Bisque, Beads & Beyond owner Donna Rivers at the grand opening of her Pittsfield location. Rivers may host another ribbon-cutting ceremony as she now looks to open a second storefront on Main Street in North Adams.
McClelland's Office Supply closed up its Main Street location last week after 28 years.
NORTH ADAMS, Mass. — The empty space of McClelland's Office Supply has barely had the chance to get cold before a prospective replacement was found.
Pittsfield-based arts and crafts store Bisque, Beads and Beyond will look at the Main Street location as a possible second storefront. The company already has a store on North Street in Pittsfield but according to owner Donna Rivers, more than 30 percent of her business comes from the north.
"I've been looking at North County for five years," Rivers said on Friday. "We wouldn't be moving. This location is working well for me so we'd be opening a second store."
Rivers said she was approached by city councilors about the 85 Main St. location after the office supply store decided to close. Rivers expects to look at the site next week with David Bond, who does commercial leasing for the building's owner, Scarafoni Associates. Bond is also a city councilor.
"I think this is the type of business we need downtown," Bond said on Monday. "My goal is by the end of the year to fill all the empty spots downtown."
The crafts store had come close to a downtown location before but the deals always fell through, she said. The business requires a lot of space to accommodate its materials and many workshops at a reasonable price and McClelland's may be just right. The space previously was Apothecary Hall, once renowned for its mocha sundaes.
"I've looked a couple times under the previous administration but I couldn't put it together," Rivers said. "It's definitely a possibility. If I don't do it now, I don't know when there will be another chance."
According to Bond, the McClelland's building is 3,000 square feet - right in the range Rivers is hoping for. If Rivers likes the location, the two will negotiate a rental price, Bond said.
"We're willing to work with anyone to make the numbers work," Bond said. "We'll have an honest discussion about what the business can afford for rent and we'll set up a rent structure that would work."
Rivers said city councilors have been helpful in ushering in the possible expansion and told her the business would fit well with the city's long-term plans.
"We'd be a really good mix up there," Rivers said.
Bond said the craft store fits because it is unique, is not a competitor with the "big box stores" and brings the creative element that the city is trying to embrace.
McClelland's announced it was closing in early January, after 28 years at several locations on Main Street, and was liquidating its merchandise.
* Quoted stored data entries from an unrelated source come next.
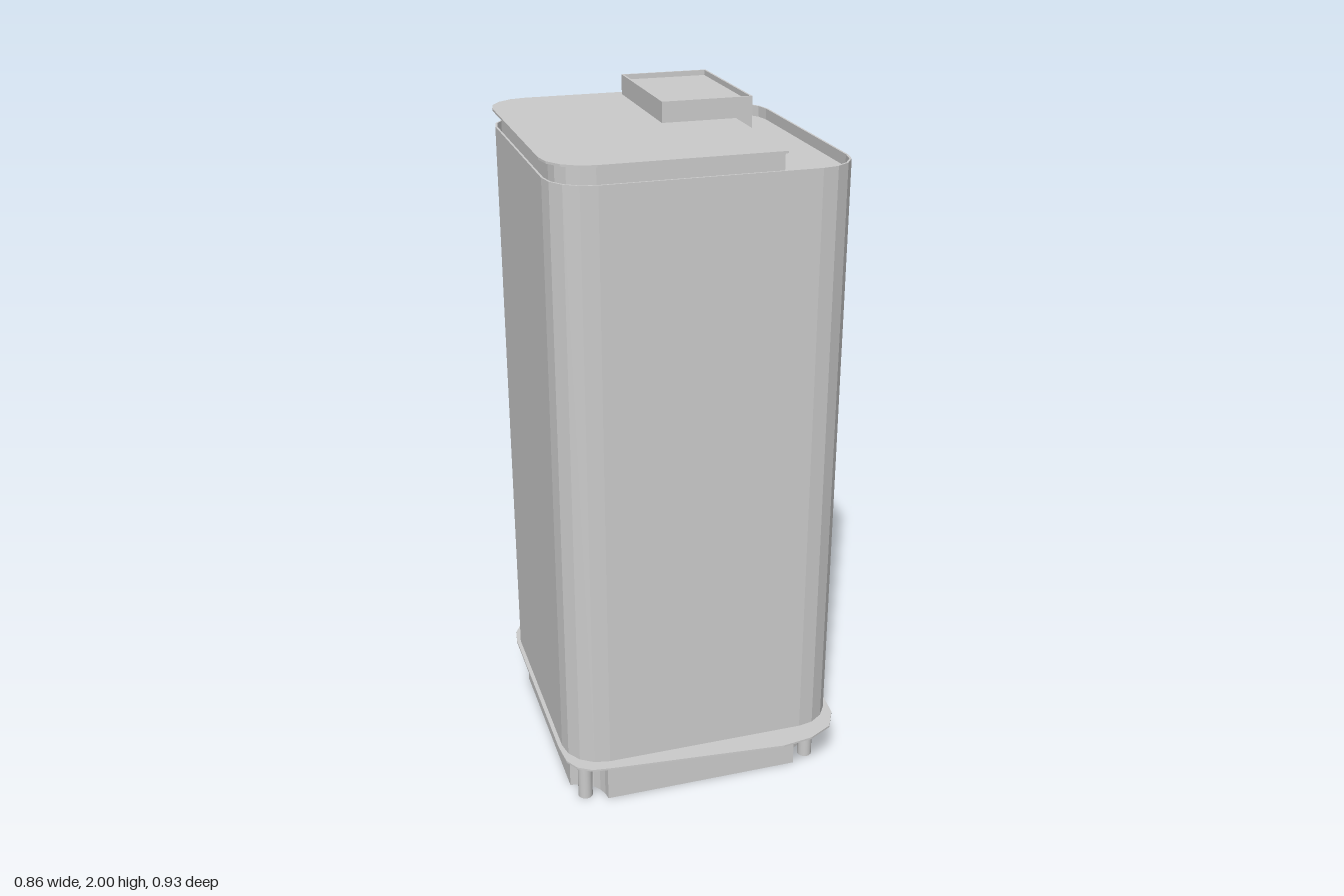
import * as THREE from 'three';

const material = new THREE.MeshStandardMaterial({ color: 0xcccccc, side: THREE.DoubleSide });

// Rounded rectangle in plan as [x, z] points; squareRight leaves the +x corners sharp.
function roundedPlan(x0, x1, z0, z1, r, squareRight = false) {
  const pts = [];
  const corner = (cx, cz, start) => {
    for (let i = 0; i <= 4; i++) {
      const a = start + (i / 4) * Math.PI / 2;
      pts.push([cx + r * Math.cos(a), cz + r * Math.sin(a)]);
    }
  };
  if (squareRight) pts.push([x1, z1]); else corner(x1 - r, z1 - r, 0);
  corner(x0 + r, z1 - r, Math.PI / 2);
  corner(x0 + r, z0 + r, Math.PI);
  if (squareRight) pts.push([x1, z0]); else corner(x1 - r, z0 + r, 1.5 * Math.PI);
  return pts;
}

// Rectangle in plan with a concave quarter-round cut from every corner.
function notchedPlan(x0, x1, z0, z1, r) {
  const pts = [];
  const corners = [[x1, z1, 1.5], [x0, z1, 2], [x0, z0, 0.5], [x1, z0, 1]];
  for (const [cx, cz, start] of corners) {
    for (let i = 0; i <= 6; i++) {
      const a = Math.PI * (start - (i / 6) * 0.5);
      pts.push([cx + r * Math.cos(a), cz + r * Math.sin(a)]);
    }
  }
  return pts;
}

// Extrude a plan outline upward from y0 to y1, optionally with a hole.
function slab(name, outline, y0, y1, hole) {
  const toVec = ([x, z]) => new THREE.Vector2(x, -z);
  const shape = new THREE.Shape(outline.map(toVec));
  if (hole) shape.holes.push(new THREE.Path(hole.map(toVec)));
  const geo = new THREE.ExtrudeGeometry(shape, { depth: y1 - y0, bevelEnabled: false });
  geo.rotateX(-Math.PI / 2);
  geo.translate(0, y0, 0);
  const mesh = new THREE.Mesh(geo, material);
  mesh.name = name;
  return mesh;
}

const rect = (x0, x1, z0, z1) => [[x1, z1], [x0, z1], [x0, z0], [x1, z0]];

export function createModel() {
  const model = new THREE.Group();
  model.name = 'tower';

  // Hollow plinth with notched corners
  const plinthInner = notchedPlan(-0.39, 0.384, -0.424, 0.354, 0.1);
  model.add(slab('plinth', notchedPlan(-0.396, 0.39, -0.43, 0.36, 0.095), 0, 0.15, plinthInner));

  // Round feet standing in the plinth notches
  for (const x of [-0.362, 0.348]) {
    for (const z of [-0.38, 0.32]) {
      const foot = new THREE.Mesh(new THREE.CylinderGeometry(0.022, 0.022, 0.15, 16), material);
      foot.name = 'foot';
      foot.position.set(x, 0.075, z);
      model.add(foot);
    }
  }

  // Thin bottom flange with a skewed front edge
  const flange = [
    [-0.43, -0.34], [-0.422, -0.395], [-0.4, -0.435], [-0.36, -0.46], [-0.3, -0.467],
    [0.3, -0.467], [0.355, -0.46], [0.4, -0.435], [0.422, -0.395], [0.43, -0.34],
    [0.43, 0.27], [0.424, 0.345], [0.39, 0.41], [0.315, 0.45], [0.22, 0.464],
    [-0.3, 0.418], [-0.36, 0.41], [-0.4, 0.385], [-0.423, 0.345], [-0.43, 0.27],
  ];
  model.add(slab('bottomFlange', flange, 0.148, 0.154, plinthInner));

  // Hollow body shell with a recessed deck near the top
  const bodyInner = roundedPlan(-0.412, 0.412, -0.45, 0.378, 0.112);
  model.add(slab('bodyShell', roundedPlan(-0.418, 0.418, -0.456, 0.384, 0.118), 0.154, 1.89, bodyInner));
  model.add(slab('topDeck', bodyInner, 1.852, 1.858));

  // Lid block with a thin overhanging cover
  model.add(slab('lidBlock', roundedPlan(-0.4, 0.2, -0.436, 0.366, 0.1, true), 1.858, 1.938));
  model.add(slab('lidCover', roundedPlan(-0.424, 0.2, -0.461, 0.387, 0.122, true), 1.936, 1.942));

  // Control box with a shallow tray in its top
  const tray = rect(-0.009, 0.242, -0.424, -0.022);
  model.add(slab('controlBox', rect(-0.015, 0.248, -0.43, -0.016), 1.858, 1.985));
  model.add(slab('controlBoxRim', rect(-0.015, 0.248, -0.43, -0.016), 1.985, 2, tray));

  return model;
}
Shortly after Bond met Rivers through common friends and found out she wanted a North County location.
On Wednesday, the McClelland's lettering over the windows was scraped off. The store sold greeting cards, gifts and limited stationery and office supplies. Its store on Spring Street in Williamstown closed last year after more than 80 years in business.
Rivers opened her North Street location last July. The store offers workshops in ceramics, beading and other crafts to all ages.
Edited with more information on Feb. 26, 2011, at 2:30 p.m.
Edited with quotes from David Bond on Feb. 28, 2011 at 3:49 p.m.
|Tags: Main Street, North Adams, Bisque Beads and Beyond, McClelland's|